Jana Gana Mana: Why we won't stand for one version of our national anthem

Before Jana Gana Mana plays in a movie hall, a sign blinks on the screen asking the audience members to stand in respect. This sign is usually accompanied by an unhappy rumble – nobody wants to get up. Audience members stand up ponderously, finding a place to prop up their popcorn and coke with difficulty, noisily put their bags on the floor and shifting around a little bit before finally standing to attention.

Movie theatres such as PVR, faced with the rule, have made it their mission to make the national anthem as involving as they can within the parameters of the song. Some have had a small army of television actors singing with fixed smiles; and another shows a school of physically challenged children reciting the anthem through sign language.

The recent example is PVR’s ‘crowd sourced’ national anthem. It shows a young rock band circulating a Youtube link to their performance of the song. Everyone who receives it stops and stands in respect, whether they’re doing yoga or waiting for their floor in an elevator lift.

 Jana Gana Mana: Why we wont stand for one version of our national anthem

A screengrab of the Youtube video of PVR's new crowd sourced national anthem. Image courtesy Facebook

Apparently, all these experimentation was not to the government’s liking. The Maharashtra government has asked colleges and multiplexes to “maintain uniformity while broadcasting, playing or singing the national anthem”. Protocol Minister Suresh Shetty has also said that a CD of the anthem, as it is played in the state legislature, will be issued to them to make sure there are no changes in the tune of the anthem.

"The version of the national anthem played in Parliament or the state legislature is how it's supposed to be sung. Government offices, schools, colleges and multiplexes can either play the CD we issue or use it to practise singing so that their tune and pitch are in keeping with the correct version of the anthem,” Shetty said, according to the Times of India

"I observed that the tune and the pitch of the national anthem was not consistent in educational institutes and theatres. A government resolution would be issued to ensure that the national anthem is played in eksur," Shetty said in the same article. "We will first focus on educational institutes and then on multiplexes." The head of an educational institution went on the commend the move in the article, saying that it would help “maintain the sanctity of the anthem.”

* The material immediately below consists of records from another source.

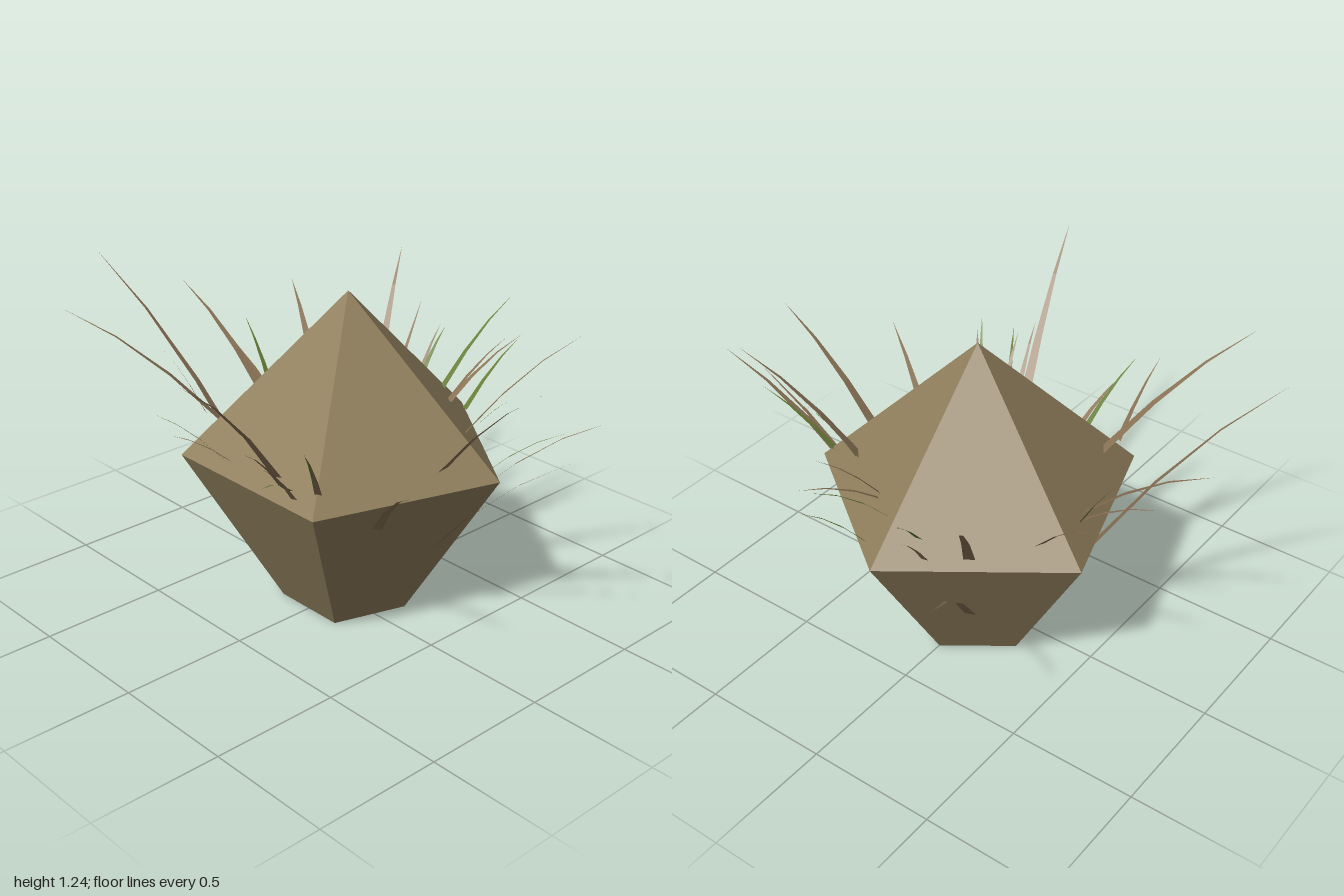
import * as THREE from 'three';

const bodyBrown = new THREE.MeshStandardMaterial({ color: 0x8f7e5b });
bodyBrown.name = 'earthBrown';
bodyBrown.flatShading = true;
const dryBrown = new THREE.MeshStandardMaterial({ color: 0x8a7356, side: THREE.DoubleSide });
dryBrown.name = 'dryBrown';
const leafGreen = new THREE.MeshStandardMaterial({ color: 0x667c34, side: THREE.DoubleSide });
leafGreen.name = 'leafGreen';

const CENTRE = 0.045;

// Flat tapering ribbon that starts steep and droops outward to a point
function bladeGeometry(base, tip, width) {
  const a = new THREE.Vector3(...base);
  const b = new THREE.Vector3(...tip);
  const control = a.clone().lerp(b, 0.5);
  control.y += 0.12 * a.distanceTo(b);
  const curve = new THREE.QuadraticBezierCurve3(a, control, b);
  const side = new THREE.Vector3(b.z - a.z, 0, a.x - b.x).normalize();
  const steps = 3;
  const positions = [];
  const rows = [];
  for (let i = 0; i <= steps; i++) {
    const t = i / steps;
    const p = curve.getPoint(t);
    const half = side.clone().multiplyScalar((width / 2) * (1 - t));
    rows.push([p.clone().sub(half), p.clone().add(half)]);
  }
  for (let i = 0; i < steps; i++) {
    const [l0, r0] = rows[i];
    const [l1, r1] = rows[i + 1];
    const corners = i < steps - 1 ? [l0, l1, r0, r0, l1, r1] : [l0, l1, r0];
    corners.forEach((v) => positions.push(v.x, v.y, v.z));
  }
  const geometry = new THREE.BufferGeometry();
  geometry.setAttribute('position', new THREE.Float32BufferAttribute(positions, 3));
  geometry.computeVertexNormals();
  return geometry;
}

// Each blade: base, tip
const longBlades = [
  [[-0.1, 0.45, -0.42], [-0.35, 1.24, -1.0]],
  [[0.025, 0.69, -0.45], [0.01, 1.05, -0.94]],
  [[-0.29, 0.72, -0.32], [-0.715, 1.17, -0.69]],
  [[0.28, 0.7, -0.44], [0.435, 1.0, -0.76]],
  [[0.33, 0.28, -0.18], [0.92, 0.87, -0.48]],
  [[0.44, 0.65, -0.26], [0.82, 1.12, -0.505]],
  [[0.1, 0.25, 0.33], [0.17, 0.85, 0.96]],
  [[0.18, 0.56, 0.51], [0.3, 0.97, 1.0]],
  [[0.06, 0.68, 0.47], [0.075, 1.1, 0.895]],
  [[0.27, 0.72, 0.37], [0.48, 1.16, 0.73]],
  [[-0.18, 0.5, 0.39], [-0.4, 0.84, 0.77]],
  [[-0.4, 0.68, 0.12], [-0.92, 1.22, 0.27]],
];
const shortBrown = [
  [[0.065, 0.68, -0.46], [0.065, 0.87, -0.77]],
  [[-0.34, 0.76, -0.36], [-0.5, 1.06, -0.42]],
  [[0.42, 0.72, 0.14], [0.775, 0.94, 0.205]],
  [[0.42, 0.74, 0.15], [0.64, 0.97, 0.24]],
  [[0.54, 0.66, -0.145], [0.735, 0.88, -0.195]],
  [[-0.41, 0.66, -0.125], [-0.645, 0.82, -0.18]],
  [[-0.42, 0.67, 0.165], [-0.66, 0.9, 0.245]],
  [[-0.43, 0.65, 0.24], [-0.62, 0.85, 0.3]],
  [[-0.39, 0.68, 0.32], [-0.53, 0.87, 0.44]],
];
const shortGreen = [
  [[0.08, 0.68, -0.47], [0.095, 0.95, -0.65]],
  [[0.215, 0.63, 0.52], [0.3, 0.87, 0.82]],
  [[0.27, 0.71, 0.38], [0.335, 0.89, 0.53]],
  [[0.505, 0.74, 0.04], [0.855, 1.04, 0.07]],
  [[0.575, 0.65, 0.1], [0.825, 0.9, 0.15]],
  [[0.51, 0.71, -0.095], [0.705, 0.9, -0.135]],
  [[-0.42, 0.66, -0.15], [-0.68, 0.9, -0.22]],
  [[-0.41, 0.66, 0.2], [-0.68, 0.82, 0.365]],
  [[-0.38, 0.67, 0.31], [-0.545, 0.92, 0.425]],
];

export function createModel() {
  const group = new THREE.Group();
  group.name = 'spikyMound';

  // Five-sided body: tapered lower part and pointed top
  const lower = new THREE.CylinderGeometry(0.62, 0.25, 0.62, 5, 1, false, Math.PI / 2);
  const upper = new THREE.ConeGeometry(0.62, 0.615, 5, 1, true, Math.PI / 2);
  const parts = [['lowerBody', lower, 0.31], ['pointedTop', upper, 0.9275]];
  for (const [name, geometry, y] of parts) {
    const mesh = new THREE.Mesh(geometry, bodyBrown);
    mesh.name = name;
    mesh.position.set(CENTRE, y, 0);
    group.add(mesh);
  }

  // Grass blades radiating from the body
  const sets = [
    ['longBlade', longBlades, dryBrown, 0.042],
    ['shortDryBlade', shortBrown, dryBrown, 0.026],
    ['greenBlade', shortGreen, leafGreen, 0.027],
  ];
  for (const [name, list, material, width] of sets) {
    const cluster = new THREE.Group();
    cluster.name = name + 's';
    list.forEach(([base, tip]) => {
      const mesh = new THREE.Mesh(bladeGeometry(base, tip, width), material);
      mesh.name = name;
      cluster.add(mesh);
    });
    group.add(cluster);
  }
  return group;
}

This move seems like an overreach on the part of the state government. At no point can the versions of the national anthem that are played in multiplexes said to be disrespectful – or for that matter, even bad. They do verge on the maudlin sometimes, but that would presumably be an occupational hazard during expressions of patriotism. In fact, for the most part, the ‘different’ versions seem to at least garner the wandering attention of the average movie-goer. That attention is a requirement for any ‘patriotic stirrings’ to happen, which is presumably the desired effect of the national anthem.

Secondly, different versions of the national anthem have been the norm for a long time. AR Rehman’s version is well known, and does not adhere to the ‘official’ 52-second length of the anthem. Besides this, in 2011, a version of Jana Gana Mana was launched by Pranab Mukherjee. This version was eight minutes long, set to different music and sung by 39 artistes.

TV channels, musicians, music labels and kids with guitars have all had different versions of the anthem. You just have to go on Youtube to find hundreds of versions of the song (as well as several tutorials on how to perform the song on a guitar). As long as the words and sentiment is the same, does it matter if the song is accompanied by drums or a flute?

The argument that can be made is that since cinemas and colleges are in the public domain, uniformity of the song should be maintained. But that actually serves the other side of the argument – because the anthem is being played to an audience who is already well-versed with the anthem, aren’t different versions meant for just such an audience?

The state has always handled patriotic expression of the public with kid gloves, as though it is something fragile that might break. However, this move is incredibly counter-productive. People were taking the anthem and making it their own, interpreting it in a way that had relevance to their own lives – but apparently that expression of individualism was the most unpatriotic of all.

Updated Date: Aug 08, 2013 18:33:09 IST